According to BrokerCheck records financial advisor Robert Berg (Berg), currently employed by Summit Brokerage Services, Inc. (Summit Brokerage) has been subject to at least three customer complaints and one bankruptcy. According to records kept by The Financial Industry Regulatory Authority (FINRA), Berg’s customer complaints allege that Berg recommended unsuitable investments and securities.
In January 2019 a customer filed a complaint alleging that Berg violated the securities laws by, among other things, engaged in aggressive and speculative investment recommendations. The claim alleged $75,000 in damages and is currently pending.
In April 2018 a customer filed a complaint alleging that Berg violated the securities laws by, among other things unauthorized withdrawal of funds. The claim resulted in an award or judgement of $16,400.
In March 2013 Berg declared bankruptcy. Such disclosures on a broker’s record can reveal a financial incentive for the broker to recommend high commission products or services. FINRA discloses information concerning a broker’s financial condition because a broker’s inability to handle their own personal finances has also been found to be material information in helping investors determine if they should allow the broker to handle their finances.
Brokers are required under the securities laws to treat their clients fairly. This obligation includes the duties to disclose material risks of the investments they recommend and to present products, particularly complex or confusing products, in a fair and balanced manner that allows the client to evaluate the recommendation. Another important obligation advisors have is to make only suitable recommendations for investments to the client. There are many investments that are not appropriate for the majority of investors or for certain investors given their risk tolerance, age, and other factors. Advisors should not present these investment options to clients. There are two screens that advisors must employ to determine whether an investment is suitable for a client. First, there must be a reasonable basis for the recommendation – meaning that the product has been investigated and due diligence conducted into the investment’s features, benefits, risks, and other relevant factors. The advisor must conclude that the investment is suitable for at least some investors and some securities may be suitable for no one. Second, the broker then must match the investment as being appropriate for the customer’s specific investment needs and objectives such as the client’s retirement status, long or short term goals, age, disability, income needs, or any other relevant factor.

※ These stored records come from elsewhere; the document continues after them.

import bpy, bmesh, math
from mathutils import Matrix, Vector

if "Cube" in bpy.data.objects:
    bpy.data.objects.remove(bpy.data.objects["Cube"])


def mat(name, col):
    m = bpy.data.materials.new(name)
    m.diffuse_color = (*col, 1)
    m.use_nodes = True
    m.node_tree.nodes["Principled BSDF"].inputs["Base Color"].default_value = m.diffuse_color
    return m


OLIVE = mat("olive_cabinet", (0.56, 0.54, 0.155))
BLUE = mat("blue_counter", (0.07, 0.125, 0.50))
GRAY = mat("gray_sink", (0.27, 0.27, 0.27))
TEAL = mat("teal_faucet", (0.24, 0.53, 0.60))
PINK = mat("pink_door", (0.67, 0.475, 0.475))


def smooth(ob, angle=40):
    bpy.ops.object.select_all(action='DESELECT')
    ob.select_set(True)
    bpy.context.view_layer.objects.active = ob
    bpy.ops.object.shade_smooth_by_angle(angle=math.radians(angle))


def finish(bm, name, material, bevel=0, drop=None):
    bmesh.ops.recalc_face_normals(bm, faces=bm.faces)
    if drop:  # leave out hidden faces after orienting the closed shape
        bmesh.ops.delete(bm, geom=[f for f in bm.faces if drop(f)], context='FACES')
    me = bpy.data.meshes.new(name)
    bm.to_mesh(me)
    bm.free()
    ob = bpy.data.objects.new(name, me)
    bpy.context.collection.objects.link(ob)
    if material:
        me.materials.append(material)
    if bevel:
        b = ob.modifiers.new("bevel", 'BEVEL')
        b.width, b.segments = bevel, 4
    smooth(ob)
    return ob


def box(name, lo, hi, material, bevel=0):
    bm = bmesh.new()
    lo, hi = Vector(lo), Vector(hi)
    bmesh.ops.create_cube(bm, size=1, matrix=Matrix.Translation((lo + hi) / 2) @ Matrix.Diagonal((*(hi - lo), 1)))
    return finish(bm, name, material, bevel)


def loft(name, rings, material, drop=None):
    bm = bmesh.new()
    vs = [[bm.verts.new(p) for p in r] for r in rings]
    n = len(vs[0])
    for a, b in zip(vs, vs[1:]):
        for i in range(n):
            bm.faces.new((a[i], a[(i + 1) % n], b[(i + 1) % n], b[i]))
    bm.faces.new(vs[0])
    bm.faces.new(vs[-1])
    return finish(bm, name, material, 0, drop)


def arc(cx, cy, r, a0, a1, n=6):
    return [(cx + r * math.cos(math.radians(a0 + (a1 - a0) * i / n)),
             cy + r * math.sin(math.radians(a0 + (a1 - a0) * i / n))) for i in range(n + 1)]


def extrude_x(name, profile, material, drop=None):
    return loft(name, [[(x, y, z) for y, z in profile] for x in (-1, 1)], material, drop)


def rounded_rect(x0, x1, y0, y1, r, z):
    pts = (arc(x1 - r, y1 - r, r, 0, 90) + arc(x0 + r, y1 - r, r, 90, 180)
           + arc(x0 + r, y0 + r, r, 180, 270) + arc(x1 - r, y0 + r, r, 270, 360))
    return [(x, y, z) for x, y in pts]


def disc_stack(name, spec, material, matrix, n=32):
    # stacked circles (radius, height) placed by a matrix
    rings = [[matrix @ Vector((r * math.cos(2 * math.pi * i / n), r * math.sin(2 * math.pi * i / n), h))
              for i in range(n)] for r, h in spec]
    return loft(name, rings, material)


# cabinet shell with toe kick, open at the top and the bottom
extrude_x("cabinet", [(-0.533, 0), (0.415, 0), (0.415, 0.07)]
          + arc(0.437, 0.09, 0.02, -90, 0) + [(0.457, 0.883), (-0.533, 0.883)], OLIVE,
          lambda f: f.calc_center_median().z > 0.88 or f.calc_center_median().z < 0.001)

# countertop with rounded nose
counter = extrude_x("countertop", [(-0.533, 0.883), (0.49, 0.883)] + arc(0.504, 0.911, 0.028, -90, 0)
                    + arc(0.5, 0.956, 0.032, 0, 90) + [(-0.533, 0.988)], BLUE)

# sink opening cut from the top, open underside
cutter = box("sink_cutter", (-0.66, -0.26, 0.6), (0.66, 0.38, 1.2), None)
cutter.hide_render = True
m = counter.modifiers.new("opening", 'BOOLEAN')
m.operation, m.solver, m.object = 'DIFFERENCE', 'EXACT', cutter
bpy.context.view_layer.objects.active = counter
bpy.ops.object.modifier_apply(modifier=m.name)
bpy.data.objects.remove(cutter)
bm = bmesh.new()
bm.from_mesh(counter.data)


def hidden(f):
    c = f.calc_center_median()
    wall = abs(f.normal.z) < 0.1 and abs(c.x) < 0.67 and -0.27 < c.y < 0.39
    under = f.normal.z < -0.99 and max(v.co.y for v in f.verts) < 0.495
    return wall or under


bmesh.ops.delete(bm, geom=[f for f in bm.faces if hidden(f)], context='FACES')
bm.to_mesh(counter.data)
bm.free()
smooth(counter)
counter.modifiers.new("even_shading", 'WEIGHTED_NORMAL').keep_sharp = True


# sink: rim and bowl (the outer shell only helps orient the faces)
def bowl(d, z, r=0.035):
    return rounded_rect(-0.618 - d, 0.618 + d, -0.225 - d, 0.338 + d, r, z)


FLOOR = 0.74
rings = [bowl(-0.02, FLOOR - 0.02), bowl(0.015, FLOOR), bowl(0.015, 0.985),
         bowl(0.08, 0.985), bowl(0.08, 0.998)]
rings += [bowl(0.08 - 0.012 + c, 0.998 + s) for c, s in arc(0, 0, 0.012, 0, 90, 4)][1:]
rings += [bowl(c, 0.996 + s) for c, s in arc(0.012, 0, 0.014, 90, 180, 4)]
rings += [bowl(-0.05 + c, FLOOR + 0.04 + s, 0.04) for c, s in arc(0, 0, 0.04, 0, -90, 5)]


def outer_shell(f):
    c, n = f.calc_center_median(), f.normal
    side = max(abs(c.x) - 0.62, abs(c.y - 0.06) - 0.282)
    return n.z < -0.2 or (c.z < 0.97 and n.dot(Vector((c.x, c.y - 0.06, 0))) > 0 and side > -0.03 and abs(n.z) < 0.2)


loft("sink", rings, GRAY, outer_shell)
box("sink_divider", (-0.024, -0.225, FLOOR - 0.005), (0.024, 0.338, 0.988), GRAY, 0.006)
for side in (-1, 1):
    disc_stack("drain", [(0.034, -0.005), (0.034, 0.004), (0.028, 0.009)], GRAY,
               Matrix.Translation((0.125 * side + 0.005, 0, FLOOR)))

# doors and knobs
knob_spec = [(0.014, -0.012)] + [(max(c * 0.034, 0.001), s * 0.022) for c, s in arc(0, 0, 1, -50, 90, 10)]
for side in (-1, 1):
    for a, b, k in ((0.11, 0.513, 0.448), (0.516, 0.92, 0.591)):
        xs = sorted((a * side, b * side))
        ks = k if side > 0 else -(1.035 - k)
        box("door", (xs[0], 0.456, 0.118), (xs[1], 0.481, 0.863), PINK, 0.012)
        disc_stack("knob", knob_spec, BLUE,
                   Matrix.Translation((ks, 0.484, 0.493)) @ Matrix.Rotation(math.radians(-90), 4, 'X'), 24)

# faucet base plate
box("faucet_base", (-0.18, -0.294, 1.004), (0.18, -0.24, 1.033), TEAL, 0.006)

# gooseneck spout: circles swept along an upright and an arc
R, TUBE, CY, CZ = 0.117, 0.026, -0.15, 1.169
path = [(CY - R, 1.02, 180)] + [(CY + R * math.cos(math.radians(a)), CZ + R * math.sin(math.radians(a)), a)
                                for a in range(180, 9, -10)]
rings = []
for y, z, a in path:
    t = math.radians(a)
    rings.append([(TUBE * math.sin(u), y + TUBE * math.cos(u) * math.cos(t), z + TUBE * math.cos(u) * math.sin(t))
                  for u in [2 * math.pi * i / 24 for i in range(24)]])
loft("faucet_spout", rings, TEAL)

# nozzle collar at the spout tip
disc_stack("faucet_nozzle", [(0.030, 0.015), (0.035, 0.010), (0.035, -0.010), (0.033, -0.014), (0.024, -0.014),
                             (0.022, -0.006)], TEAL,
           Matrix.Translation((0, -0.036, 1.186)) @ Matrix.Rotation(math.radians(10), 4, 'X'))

According to newsources, a study revealed that 7.3% of financial advisors had a customer complaint on their record when records from 2005 to 2015 were examined. Brokers must publicly disclose reportable events on their BrokerCheck reports that include customer complaints, IRS tax liens, judgments, investigations, terminations, and criminal cases. In addition, research has show a disturbing pattern with troublesome brokers where brokers with high numbers of customer complaints are not kicked out of the industry but instead these brokers are sifted to lower quality brokerage firms with loose hiring practices and higher rates of customer complaints. These lower quality firms may average brokers with five times as many complaints as the industry average.
Berg entered the securities industry in 1983. From June 2009 until July 2014 Berg was registered with Morgan Stanley. Since June 2014 Berg has been associated with Summit Brokerage out of the firm’s Danbury, Connecticut office location.
Investors who have suffered losses are encouraged to contact us at (800) 810-4262 for consultation. At Gana Weinstein LLP, our attorneys are experienced representing investors who have suffered securities losses due to the mishandling of their accounts. Claims may be brought in securities arbitration before FINRA. Our consultations are free of charge and the firm is only compensated if you recover.